Task instructions
Go through the records and report each line holding the string "shoulder".
(Listed records Opens)
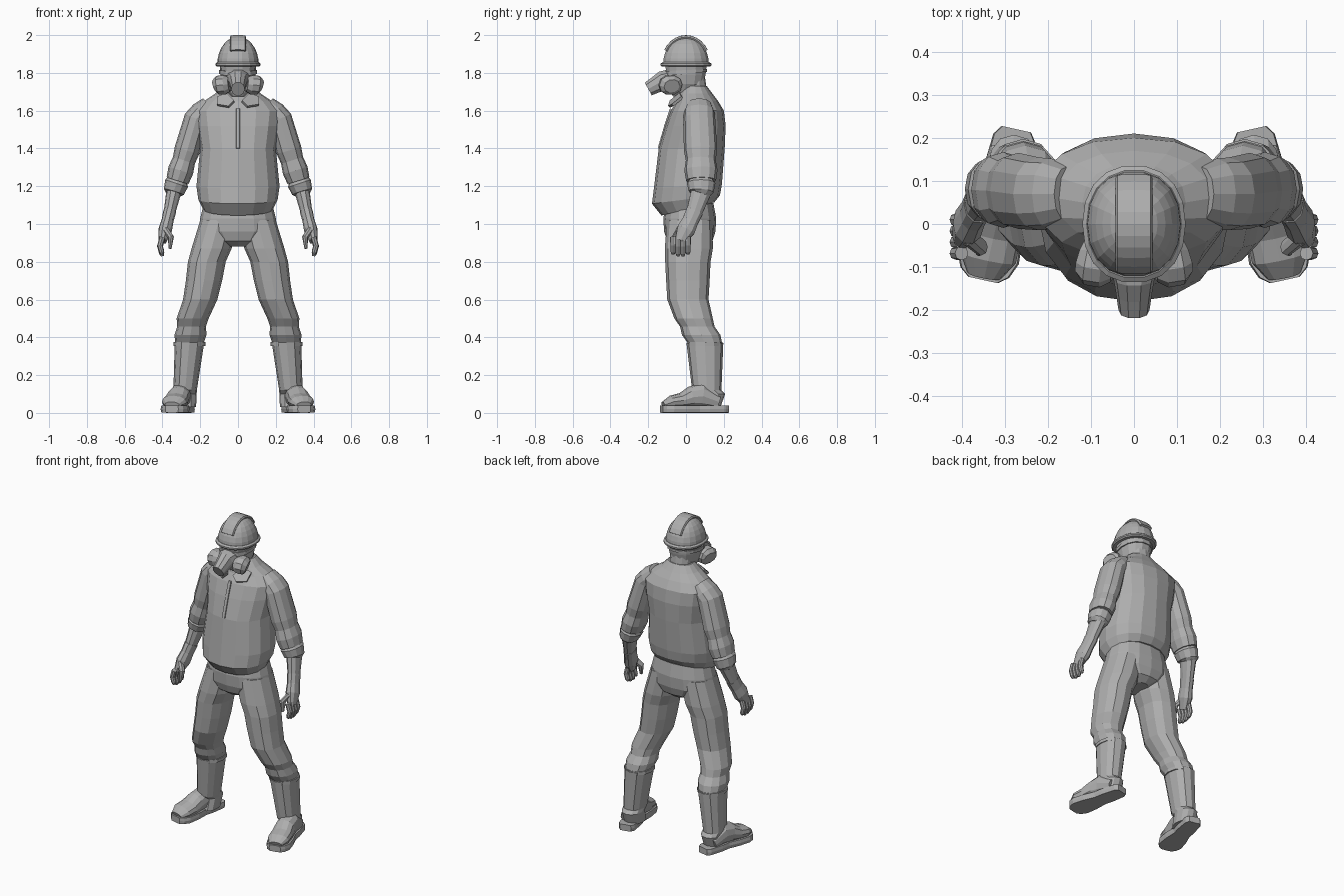
import bpy
import bmesh
import math
from mathutils import Vector

cube = bpy.data.objects.get("Cube")
if cube:
    bpy.data.objects.remove(cube)

grey = bpy.data.materials.new("plain grey")
grey.use_nodes = True
grey.diffuse_color = (.42, .42, .42, 1)
shader = grey.node_tree.nodes["Principled BSDF"]
shader.inputs["Base Color"].default_value = grey.diffuse_color


def at(x, y, z):
    return Vector((x, y, z))


def middle(y, z):
    return Vector((0, y, z))


def finish(name, bm, mirror):
    """Turn a bmesh into a named, flat-shaded object."""
    bmesh.ops.recalc_face_normals(bm, faces=bm.faces)
    mesh = bpy.data.meshes.new(name)
    bm.to_mesh(mesh)
    bm.free()
    mesh.materials.append(grey)
    obj = bpy.data.objects.new(name, mesh)
    bpy.context.collection.objects.link(obj)
    if mirror:
        modifier = obj.modifiers.new("mirror", 'MIRROR')
        modifier.use_mirror_merge = False
    return obj


def superellipse(angle, power):
    """Unit point on a rounded section; a higher power is boxier."""
    c, s = math.cos(angle), math.sin(angle)
    return (math.copysign(abs(c) ** (2 / power), c),
            math.copysign(abs(s) ** (2 / power), s))


def loft(name, rings, aspect=1, sides=12, power=2.2, level=False, mirror=False, tilt=0):
    """Skin rings of (centre, half width, optional half depth).

    Depth defaults to width times aspect. Rings stand square to the path, or
    stay horizontal when level is set. The tilt halves with every ring."""
    bm = bmesh.new()
    centres = [ring[0] for ring in rings]
    loops = []
    for i, (centre, width, *depth) in enumerate(rings):
        depth = depth[0] if depth else width * aspect
        following = centres[min(i + 1, len(rings) - 1)]
        along = (following - centres[max(i - 1, 0)]).normalized()
        if level:
            along = at(0, 0, 1)
        side = at(0, 1, 0) if abs(along.x) > .8 else at(1, 0, 0)
        side = (side - along * side.dot(along)).normalized()
        front = along.cross(side) + middle(0, tilt / 2 ** i)
        loop = []
        for k in range(sides):
            a, b = superellipse(math.tau * k / sides, power)
            loop.append(bm.verts.new(centre + side * a * width + front * b * depth))
        loops.append(loop)
    for low, high in zip(loops, loops[1:]):
        for k in range(sides):
            bm.faces.new((low[k - 1], low[k], high[k], high[k - 1]))
    bm.faces.new(loops[0])
    bm.faces.new(loops[-1])
    return finish(name, bm, mirror)


def folds(start, end, width, count=4):
    """Alternating wide and narrow rings that read as creased cloth."""
    return [(start.lerp(end, i / (count - 1)), width * (.95 if i % 2 else 1.06))
            for i in range(count)]


# Joints of the left side, from which the limbs are built
collarbone = at(.15, .07, 1.63)
shoulder = at(.22, .07, 1.56)
elbow = at(.29, .08, 1.32)
cuff = at(.34, .08, 1.17)
wrist = at(.365, .04, 1.05)
palm = at(.385, 0, .97)
knuckles = at(.4, -.03, .91)
hip = at(.1, .02, 1.02)
groin = at(.14, .015, .87)
knee = at(.2, .01, .6)
shin = at(.24, .04, .5)
boot_top = at(.257, .1, .37)
ankle = at(.28, .11, .12)
heel = at(.273, .22, .02)
toe = at(.35, -.13, .02)

# Jacket body with a hem that rises towards the back
loft("jacket_body", [
    (middle(.01, 1.08), .185, .14),
    (middle(0, 1.13), .21, .18),
    (middle(.01, 1.2), .22, .18),
    (middle(.03, 1.4), .2, .175),
    (middle(.05, 1.52), .22, .16),
    (middle(.06, 1.6), .23, .14),
    (middle(.06, 1.65), .18, .11),
    (middle(.05, 1.69), .12, .09),
    (middle(.05, 1.73), .08, .06),
], sides=16, level=True, tilt=.25)

# Front closing strip
loft("jacket_placket", [
    (middle(-.08, 1.61), .01),
    (middle(-.11, 1.52), .01),
    (middle(-.145, 1.4), .01),
], aspect=.5, sides=8, power=8)

# Collar flaps
bm = bmesh.new()
outline = (at(.02, -.08, 1.65), at(.05, -.09, 1.62), at(.11, -.07, 1.63),
           at(.11, -.02, 1.67), at(.06, -.03, 1.69))
bm.faces.new([bm.verts.new(corner) for corner in outline])
flaps = finish("collar_flaps", bm, mirror=True)
thickness = flaps.modifiers.new("thickness", 'SOLIDIFY')
thickness.thickness = .015
thickness.offset = 0

# Sleeves with elbow folds, then rolled cuffs
loft("sleeves", [
    (collarbone, .05),
    (collarbone.lerp(shoulder, .6), .063),
    (shoulder, .065),
    *folds(shoulder.lerp(elbow, .7), elbow.lerp(cuff, .6), .064),
], aspect=1.3, mirror=True)
loft("sleeve_cuffs", [
    (elbow.lerp(cuff, .6), .055),
    (elbow.lerp(cuff, .7), .063),
    (cuff, .055),
    (cuff.lerp(wrist, .1), .04),
], aspect=1.2, mirror=True)

# Forearms and gloved hands
loft("forearms", [
    (cuff, .04),
    (cuff.lerp(wrist, .5), .035),
    (wrist, .03),
], aspect=1.4, sides=10, mirror=True)
loft("glove_palms", [
    (cuff.lerp(wrist, .85), .034),
    (wrist.lerp(palm, .4), .032),
    (palm, .036),
    (knuckles, .022),
], aspect=1.4, sides=10, mirror=True)
for i, finger in enumerate(("little", "ring", "middle", "index")):
    base = knuckles + middle(.04 - .026 * i, .02)
    tip = base - middle(0, .1 if finger in ("ring", "middle") else .09)
    bend = base.lerp(tip, .5) + at(.013, 0, 0)
    loft("glove_%s_fingers" % finger, [
        (base, .016), (bend, .015), (bend.lerp(tip, .7), .014), (tip, .008),
    ], sides=8, mirror=True)
thumb_tip = at(.36, -.065, .87)
loft("glove_thumbs", [
    (palm - middle(.03, 0), .018),
    (at(.355, -.055, .93), .016),
    (thumb_tip, .008),
], aspect=1.2, sides=8, mirror=True)

# Trousers: hips, then legs creased below the knee
loft("trouser_hips", [
    (middle(.02, 1.11), .18, .125),
    (middle(.02, 1.03), .2, .14),
    (middle(.02, .96), .21, .136),
    (middle(.02, .91), .15, .12),
    (middle(.02, .88), .06, .08),
], sides=16, level=True)
loft("trouser_legs", [
    (hip, .1),
    (groin, .106),
    (at(.165, .01, .8), .1),
    (at(.18, .01, .7), .096),
    (knee, .091),
    *folds(shin, boot_top, .08),
], aspect=1.2, level=True, mirror=True)

# Rubber boots: shaft, rim, foot and sole
loft("boot_shafts", [
    (boot_top, .078),
    (boot_top.lerp(ankle, .5), .07),
    (ankle, .062),
    (ankle.lerp(heel, .2), .06),
    (ankle - middle(0, .09), .058),
], aspect=1.25, level=True, mirror=True)
loft("boot_rims", [
    (boot_top + middle(0, rise), .084) for rise in (-.015, .005)
], aspect=1.1, level=True, mirror=True)
loft("boot_feet", [
    (heel.lerp(toe, t) + middle(0, height), width, height)
    for t, width, height in (
        (.15, .052, .04), (.4, .058, .07), (.55, .06, .06),
        (.7, .065, .043), (.85, .066, .036), (.97, .04, .02))
], mirror=True)
loft("boot_soles", [
    (heel.lerp(toe, t), width, heel.z)
    for t, width in ((0, .035), (.06, .05), (.3, .056), (.45, .053),
                     (.65, .068), (.85, .073), (.95, .058), (1, .035))
], sides=8, power=12, mirror=True)

# Neck, head and mask strap
loft("neck", [
    (middle(.045, 1.64), .075), (middle(.03, 1.78), .07),
], level=True)
loft("head", [
    (middle(-.03, 1.675), .035),
    (middle(-.01, 1.7), .062),
    (middle(0, 1.74), .082),
    (middle(0, 1.79), .092),
    (middle(0, 1.85), .098),
], aspect=1.15, sides=14, level=True)
loft("mask_strap", [
    (middle(0, z), .1) for z in (1.795, 1.815)
], aspect=1.14, sides=14, level=True, tilt=.1)

# Breathing mask with two side canisters
loft("mask_snout", [
    (middle(-.07, 1.77), .07, .055),
    (middle(-.125, 1.757), .048, .055),
    (middle(-.16, 1.737), .042, .046),
    (middle(-.2, 1.715), .036, .04),
], sides=10)
loft("mask_canisters", [
    (at(.045, -.09, 1.74), .045),
    (at(.07, -.085, 1.737), .063),
    (at(.105, -.08, 1.735), .062),
    (at(.12, -.075, 1.73), .043),
], aspect=.84, sides=10, mirror=True)

# Hard hat: dome, brim and raised crown band
crown = middle(0, 1.845)
dome_angles = [math.radians(angle) for angle in range(0, 85, 12)]
loft("helmet_dome", [
    (crown + middle(0, .147 * math.sin(a)), .11 * math.cos(a)) for a in dome_angles
], aspect=1.12, sides=18, level=True)
loft("helmet_brim", [
    (crown + middle(0, rise), width)
    for rise, width in ((-.012, .113), (-.005, .12), (.004, .12), (.012, .11))
], aspect=1.14, sides=18, level=True)
band_angles = [math.radians(angle) for angle in range(30, 151, 12)]
loft("helmet_crown_band", [
    (crown + middle(.123 * math.cos(a), .145 * math.sin(a)), .043, .01)
    for a in band_angles
], sides=8, power=6)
(Listed records Closes)
Expected answer
shoulder = at(.22, .07, 1.56)
    (collarbone.lerp(shoulder, .6), .063),
    (shoulder, .065),
    *folds(shoulder.lerp(elbow, .7), elbow.lerp(cuff, .6), .064),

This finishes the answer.